For untold generations, the nations of Europe’s center have been extinguished and reborn, its peoples pushed across frontiers. A 99-year old resident of Galicia, for example, was born in the Austrian-Hungarian Empire, became of age in the Polish Republic, survived World War II as a Soviet citizen under German occupation, reintegrated into the Ukrainian SSR, and for the past 19 years has lived as a citizen of Ukraine — all without leaving her house. She has seen the two worst wars in history and the Cold War begin in her neighborhood. She has lived through colored revolutions red and black, red and white, orange and blue. Walking down the streets of her hometown of L’viv — or Lvov, or Lwow, or Lemberg — she can see the past everywhere: in the marble steps of the Habsburgs, in the German names engraved on public fixtures, in the baroque church of the old Polish commonwealth, in the cracked windows of the synagogue or the courtyard of the Armenian church, and in buildings dedicated to Hungarian merchants or adorned with Yiddish or Cyrillic inscriptions. The past is everywhere.
The question that should preoccupy us, now, is how and where her children and grandchildren see their future, and whether they believe their neighbors will be with them when they need them.
Today, this region of shifting borders and peoples, one whose turmoil has so often rippled across the continent, is once again our frontier of opportunity and obligation — opportunity to consolidate the progress of past decades towards a continent that is truly whole, free and at peace, and obligation to see it through. And once again, we face a choice between retrenchment and engagement.
Part of Europe’s center is integrated within the European and Euro-Atlantic mainstream. But another part is not. The prospects of those countries becoming members in European and Euro-Atlantic institutions any time soon is low. On the whole they have been less successful in their economic and political reforms, have yet to resolve lingering bilateral tensions or festering conflicts, and are roiled by ethnic and nationalist disputes. Moscow is suspicious of any effort by them to forge deeper bonds with the West, and both the EU and the United States are distracted by their own challenges.

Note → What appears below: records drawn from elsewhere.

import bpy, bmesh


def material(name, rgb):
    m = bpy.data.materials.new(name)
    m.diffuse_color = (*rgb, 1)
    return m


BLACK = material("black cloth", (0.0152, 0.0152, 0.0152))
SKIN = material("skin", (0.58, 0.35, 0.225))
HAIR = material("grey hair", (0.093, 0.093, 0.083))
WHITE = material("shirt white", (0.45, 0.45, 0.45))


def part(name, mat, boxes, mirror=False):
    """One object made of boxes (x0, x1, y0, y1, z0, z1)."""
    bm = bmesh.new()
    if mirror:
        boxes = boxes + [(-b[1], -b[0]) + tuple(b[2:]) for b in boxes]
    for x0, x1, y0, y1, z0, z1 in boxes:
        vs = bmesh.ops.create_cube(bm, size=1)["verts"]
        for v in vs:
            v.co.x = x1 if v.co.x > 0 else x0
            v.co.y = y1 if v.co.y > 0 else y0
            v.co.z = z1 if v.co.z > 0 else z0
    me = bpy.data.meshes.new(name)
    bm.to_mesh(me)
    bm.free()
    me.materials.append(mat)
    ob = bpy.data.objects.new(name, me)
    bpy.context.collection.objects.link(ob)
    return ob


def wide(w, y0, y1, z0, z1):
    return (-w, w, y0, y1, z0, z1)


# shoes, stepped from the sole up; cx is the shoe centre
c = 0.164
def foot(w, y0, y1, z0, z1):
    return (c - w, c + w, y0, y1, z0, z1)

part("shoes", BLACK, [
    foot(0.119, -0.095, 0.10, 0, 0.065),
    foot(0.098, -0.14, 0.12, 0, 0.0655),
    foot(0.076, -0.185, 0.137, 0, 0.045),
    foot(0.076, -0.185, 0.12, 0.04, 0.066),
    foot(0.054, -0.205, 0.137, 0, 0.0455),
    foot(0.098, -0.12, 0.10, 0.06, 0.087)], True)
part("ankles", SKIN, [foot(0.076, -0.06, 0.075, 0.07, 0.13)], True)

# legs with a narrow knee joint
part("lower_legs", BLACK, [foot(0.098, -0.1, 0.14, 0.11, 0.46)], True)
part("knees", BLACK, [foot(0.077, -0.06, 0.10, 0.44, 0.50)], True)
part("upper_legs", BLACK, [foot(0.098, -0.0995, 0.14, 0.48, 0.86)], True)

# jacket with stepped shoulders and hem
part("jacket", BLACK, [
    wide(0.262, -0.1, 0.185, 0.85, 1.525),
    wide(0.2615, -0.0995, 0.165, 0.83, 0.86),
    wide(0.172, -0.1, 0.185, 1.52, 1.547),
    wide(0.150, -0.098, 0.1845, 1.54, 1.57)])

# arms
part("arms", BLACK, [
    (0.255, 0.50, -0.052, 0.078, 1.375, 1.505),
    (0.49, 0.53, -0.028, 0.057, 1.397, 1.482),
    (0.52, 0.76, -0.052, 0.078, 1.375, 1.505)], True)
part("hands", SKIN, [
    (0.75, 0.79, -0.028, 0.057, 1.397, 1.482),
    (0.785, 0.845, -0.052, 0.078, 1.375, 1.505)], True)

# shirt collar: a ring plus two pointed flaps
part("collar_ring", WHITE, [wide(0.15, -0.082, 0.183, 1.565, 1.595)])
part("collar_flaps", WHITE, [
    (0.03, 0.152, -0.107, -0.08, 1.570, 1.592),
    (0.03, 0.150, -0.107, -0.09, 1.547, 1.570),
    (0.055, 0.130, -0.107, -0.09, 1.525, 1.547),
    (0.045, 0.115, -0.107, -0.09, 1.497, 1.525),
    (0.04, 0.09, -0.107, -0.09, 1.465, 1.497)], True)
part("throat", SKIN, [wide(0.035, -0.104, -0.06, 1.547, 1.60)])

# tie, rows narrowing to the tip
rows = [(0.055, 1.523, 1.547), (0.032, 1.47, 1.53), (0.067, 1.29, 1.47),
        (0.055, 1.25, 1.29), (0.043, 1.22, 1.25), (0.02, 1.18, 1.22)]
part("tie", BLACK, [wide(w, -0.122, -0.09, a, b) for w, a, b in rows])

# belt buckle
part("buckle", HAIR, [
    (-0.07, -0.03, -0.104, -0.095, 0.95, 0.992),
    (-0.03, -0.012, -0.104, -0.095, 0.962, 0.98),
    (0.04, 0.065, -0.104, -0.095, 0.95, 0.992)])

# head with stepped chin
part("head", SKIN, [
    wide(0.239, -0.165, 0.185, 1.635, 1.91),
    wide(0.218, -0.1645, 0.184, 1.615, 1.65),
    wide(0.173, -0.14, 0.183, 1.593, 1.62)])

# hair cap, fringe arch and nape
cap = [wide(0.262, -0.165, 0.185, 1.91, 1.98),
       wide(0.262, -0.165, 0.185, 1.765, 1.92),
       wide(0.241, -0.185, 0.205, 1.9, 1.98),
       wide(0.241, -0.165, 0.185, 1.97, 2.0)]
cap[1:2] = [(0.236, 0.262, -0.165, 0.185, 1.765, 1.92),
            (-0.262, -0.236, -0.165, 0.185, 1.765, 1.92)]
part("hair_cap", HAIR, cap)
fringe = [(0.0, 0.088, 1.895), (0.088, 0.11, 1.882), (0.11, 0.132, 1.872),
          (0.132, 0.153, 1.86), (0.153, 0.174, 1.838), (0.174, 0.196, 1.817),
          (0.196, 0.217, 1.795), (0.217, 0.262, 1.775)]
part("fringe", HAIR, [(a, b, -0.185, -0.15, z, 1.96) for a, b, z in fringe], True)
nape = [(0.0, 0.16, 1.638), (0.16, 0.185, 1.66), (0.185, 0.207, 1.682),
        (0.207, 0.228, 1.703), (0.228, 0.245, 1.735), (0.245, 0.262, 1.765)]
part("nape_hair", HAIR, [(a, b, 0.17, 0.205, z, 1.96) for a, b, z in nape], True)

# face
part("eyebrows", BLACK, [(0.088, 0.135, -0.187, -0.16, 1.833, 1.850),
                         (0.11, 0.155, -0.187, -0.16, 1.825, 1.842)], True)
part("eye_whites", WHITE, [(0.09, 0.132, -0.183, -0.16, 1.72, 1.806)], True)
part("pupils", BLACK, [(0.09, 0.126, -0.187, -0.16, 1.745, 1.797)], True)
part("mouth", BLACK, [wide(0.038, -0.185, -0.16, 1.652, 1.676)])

The alternative, however, is to leave tens of millions of Europeans suspended between a prosperous, democratic EU, a largely authoritarian Eurasia, and a turbulent Middle East. As we know to our sorrow, such “in-between lands” are often the cockpits for violence, conflict and geopolitical competition.
The ability of governments in the region to deal with these issues, and the willingness of Europe and the United States to work together with them and with Russia, could determine not only where ”Europe” ends, but what ”Europe” means.
Despite transatlantic turbulence, America will stand with Europe. But Europeans must work together to chart the way forward. And as so often in the past, signals from Europe’s center are likely to prove decisive.
Over the past quarter century, millions of people in Europe’s center have ”rejoined Europe.” It is an historic achievement of which we all can be proud. But that is not enough. If we truly seek a Europe that is whole, a Europe that is free, a Europe that is at peace, then those who have ”rejoined Europe” must once again help to reinvigorate and renew Europe’s larger meaning. Through our actions — together — we can, and must, set ourselves a higher goal: no more grey zones of Europe, no more “Zwischeneuropa.”
If we fail to engage vigorously now, if we succumb to the comfortable temptation to retrench, to turn inward, we — Americans and Europeans together — could end up paying a much higher price later.
For there is no ”Europe whole and free” without America.
And there is no ”America First” without Europe.
That is the lesson of the Marshall Plan.
That is the lesson of 1989.
That is the lesson of our partnership.
That is the lesson of history.